Temperature.—At the solstices the two poles receive the largest amounts of insolation which any part of the earth’s surface ever receives. It would seem, therefore, that the temperatures at the poles should then be the highest in the world, but as a matter of fact they are nearly or quite the lowest. Temperatures do not follow insolation in this case because much of the latter never reaches the earth’s surface; because most of the energy which does reach the surface is expended in melting the snow and ice of the polar areas; and because the water areas are large, and the duration of insolation is short.
A set of monthly isothermal charts of the north polar area, based on all available observations, has been prepared by H. Mohn and published in the volume on Meteorology of the Nansen expedition. In the winter months there are three cold poles, in Siberia, in Greenland and at the pole itself. In January the mean temperatures at these three cold poles are –49°, –40° and –40° respectively. The Siberian cold pole becomes a maximum of temperature during the summer, but the Greenland and polar minima remain throughout the year. In July the temperature distribution shows considerable uniformity; the gradients are relatively weak. A large area in the interior of Greenland, and one of about equal extent around the pole, are within the isotherm of 32°. For the year a large area around the pole is enclosed by the isotherm of –4°, with an isotherm of the same value in the interior of Greenland, but a local area of –7.6° is noted in Greenland, and one of –11.2° is centred at lat. 80° N. and long. 170° E.

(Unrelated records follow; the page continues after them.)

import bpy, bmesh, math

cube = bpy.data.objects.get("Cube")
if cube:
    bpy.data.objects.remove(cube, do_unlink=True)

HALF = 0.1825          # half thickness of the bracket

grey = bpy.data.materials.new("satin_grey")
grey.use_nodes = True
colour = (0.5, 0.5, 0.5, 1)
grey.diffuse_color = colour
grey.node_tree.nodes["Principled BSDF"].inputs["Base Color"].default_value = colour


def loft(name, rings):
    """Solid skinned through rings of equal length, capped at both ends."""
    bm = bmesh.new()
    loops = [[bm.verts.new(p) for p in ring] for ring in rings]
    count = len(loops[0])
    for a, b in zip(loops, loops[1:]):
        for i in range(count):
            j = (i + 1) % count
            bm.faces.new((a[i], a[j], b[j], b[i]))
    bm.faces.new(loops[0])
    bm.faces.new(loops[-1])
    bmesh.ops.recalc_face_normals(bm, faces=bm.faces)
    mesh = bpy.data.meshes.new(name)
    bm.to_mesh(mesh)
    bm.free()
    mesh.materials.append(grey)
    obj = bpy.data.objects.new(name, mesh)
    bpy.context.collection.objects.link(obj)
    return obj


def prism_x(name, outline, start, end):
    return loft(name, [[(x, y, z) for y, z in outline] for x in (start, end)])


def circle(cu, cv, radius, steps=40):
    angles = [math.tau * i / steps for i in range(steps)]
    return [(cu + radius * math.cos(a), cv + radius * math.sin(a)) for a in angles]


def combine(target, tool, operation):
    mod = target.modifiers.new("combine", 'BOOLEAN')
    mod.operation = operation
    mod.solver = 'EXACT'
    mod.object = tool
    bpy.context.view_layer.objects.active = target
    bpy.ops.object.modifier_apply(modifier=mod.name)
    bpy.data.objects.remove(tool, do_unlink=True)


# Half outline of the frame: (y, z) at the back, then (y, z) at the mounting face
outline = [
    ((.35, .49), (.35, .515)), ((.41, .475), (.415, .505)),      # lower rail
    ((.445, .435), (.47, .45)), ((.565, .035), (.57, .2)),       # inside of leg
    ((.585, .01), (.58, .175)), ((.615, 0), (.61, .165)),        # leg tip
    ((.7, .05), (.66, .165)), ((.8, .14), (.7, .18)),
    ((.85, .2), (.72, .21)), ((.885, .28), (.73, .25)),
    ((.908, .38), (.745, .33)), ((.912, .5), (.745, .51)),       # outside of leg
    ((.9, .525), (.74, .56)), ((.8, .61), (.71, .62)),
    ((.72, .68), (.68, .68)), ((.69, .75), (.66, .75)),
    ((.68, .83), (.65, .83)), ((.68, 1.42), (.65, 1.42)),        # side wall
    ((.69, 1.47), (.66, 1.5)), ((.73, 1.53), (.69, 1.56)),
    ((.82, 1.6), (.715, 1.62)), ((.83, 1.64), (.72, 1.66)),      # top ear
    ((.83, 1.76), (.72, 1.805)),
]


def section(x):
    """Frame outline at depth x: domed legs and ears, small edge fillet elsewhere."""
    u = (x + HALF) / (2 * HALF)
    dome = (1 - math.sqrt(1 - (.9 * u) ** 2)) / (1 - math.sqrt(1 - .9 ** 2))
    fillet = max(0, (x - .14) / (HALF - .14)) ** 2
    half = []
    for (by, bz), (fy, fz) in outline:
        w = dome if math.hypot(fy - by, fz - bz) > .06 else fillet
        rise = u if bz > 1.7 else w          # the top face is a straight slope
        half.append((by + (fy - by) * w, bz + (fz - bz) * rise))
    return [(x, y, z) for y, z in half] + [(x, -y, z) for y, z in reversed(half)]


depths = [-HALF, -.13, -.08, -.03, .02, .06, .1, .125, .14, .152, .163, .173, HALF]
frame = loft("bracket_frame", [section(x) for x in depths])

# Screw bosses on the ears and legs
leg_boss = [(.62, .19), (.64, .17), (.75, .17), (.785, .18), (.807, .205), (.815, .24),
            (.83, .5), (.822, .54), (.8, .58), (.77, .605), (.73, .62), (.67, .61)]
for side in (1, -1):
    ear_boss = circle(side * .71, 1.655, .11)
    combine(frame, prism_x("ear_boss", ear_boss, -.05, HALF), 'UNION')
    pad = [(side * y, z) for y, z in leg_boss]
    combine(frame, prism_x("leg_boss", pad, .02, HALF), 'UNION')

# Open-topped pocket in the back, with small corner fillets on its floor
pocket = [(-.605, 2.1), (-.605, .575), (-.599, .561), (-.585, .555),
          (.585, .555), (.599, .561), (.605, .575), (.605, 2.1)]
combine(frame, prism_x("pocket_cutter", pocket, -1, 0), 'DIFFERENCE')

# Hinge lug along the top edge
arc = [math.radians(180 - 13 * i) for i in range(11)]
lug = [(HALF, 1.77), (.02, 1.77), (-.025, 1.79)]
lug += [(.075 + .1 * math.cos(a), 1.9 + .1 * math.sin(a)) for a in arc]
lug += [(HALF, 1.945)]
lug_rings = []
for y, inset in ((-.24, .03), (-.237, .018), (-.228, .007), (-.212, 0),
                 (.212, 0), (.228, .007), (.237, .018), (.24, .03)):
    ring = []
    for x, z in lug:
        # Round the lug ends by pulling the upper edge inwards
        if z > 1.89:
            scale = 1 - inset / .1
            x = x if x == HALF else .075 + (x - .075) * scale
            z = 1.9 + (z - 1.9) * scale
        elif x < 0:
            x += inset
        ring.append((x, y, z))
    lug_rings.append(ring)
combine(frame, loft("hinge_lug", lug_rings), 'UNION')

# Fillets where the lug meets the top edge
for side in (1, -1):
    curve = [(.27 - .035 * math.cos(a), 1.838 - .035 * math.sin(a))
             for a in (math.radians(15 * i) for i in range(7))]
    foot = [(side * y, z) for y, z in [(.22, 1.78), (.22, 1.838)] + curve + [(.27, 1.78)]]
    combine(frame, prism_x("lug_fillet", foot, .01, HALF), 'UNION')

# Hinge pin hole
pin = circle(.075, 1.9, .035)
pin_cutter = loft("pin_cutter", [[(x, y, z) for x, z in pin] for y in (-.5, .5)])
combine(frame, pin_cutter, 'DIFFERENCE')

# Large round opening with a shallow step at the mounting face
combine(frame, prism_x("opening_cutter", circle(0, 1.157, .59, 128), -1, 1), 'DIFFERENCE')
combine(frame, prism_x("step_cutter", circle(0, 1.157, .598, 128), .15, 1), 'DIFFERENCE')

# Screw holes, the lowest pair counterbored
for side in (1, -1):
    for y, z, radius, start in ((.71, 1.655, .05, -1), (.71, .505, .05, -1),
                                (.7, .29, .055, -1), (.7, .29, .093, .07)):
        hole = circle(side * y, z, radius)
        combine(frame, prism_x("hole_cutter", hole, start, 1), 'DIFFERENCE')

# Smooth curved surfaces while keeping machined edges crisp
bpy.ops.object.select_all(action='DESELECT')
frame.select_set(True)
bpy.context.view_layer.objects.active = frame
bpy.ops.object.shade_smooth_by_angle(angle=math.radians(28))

The north polar chart of annual range of temperature shows a maximum range of about 120° in Siberia; of 80° in North America; of 75.6° at the North Pole, and of 72° in Greenland. The North Pole obviously has a continental climate. The minimum ranges are on the Atlantic and Pacific Oceans. The mean annual isanomalies show that the interior of Greenland has a negative anomaly in all months. The Norwegian sea area is 45° too warm in January and February. Siberia has +10.8° in summer, and –45° in January. Between Bering Strait and the pole there is a negative anomaly in all months. The influence of the Gulf Stream drift is clearly seen on the chart, as it is also on that of mean annual ranges.
For the North Pole Mohn gives the following results, obtained by graphic methods:—
Mean Temperatures at the North Pole.
It appears that the region about the North Pole is the coldest place in the northern hemisphere for the mean of the year, and that the interior ice desert of Greenland, together with the inner polar area, are together the coldest parts of the northern hemisphere in July. In January, however, Verkhoyansk, in north-eastern Siberia, just within the Arctic circle, has a mean temperature of about –60°, while the inner polar area and the northern interior of Greenland have only –40°. Thus far no minima as low as those of north-eastern Siberia have been recorded in the Arctic.
For the Antarctic our knowledge is still very fragmentary,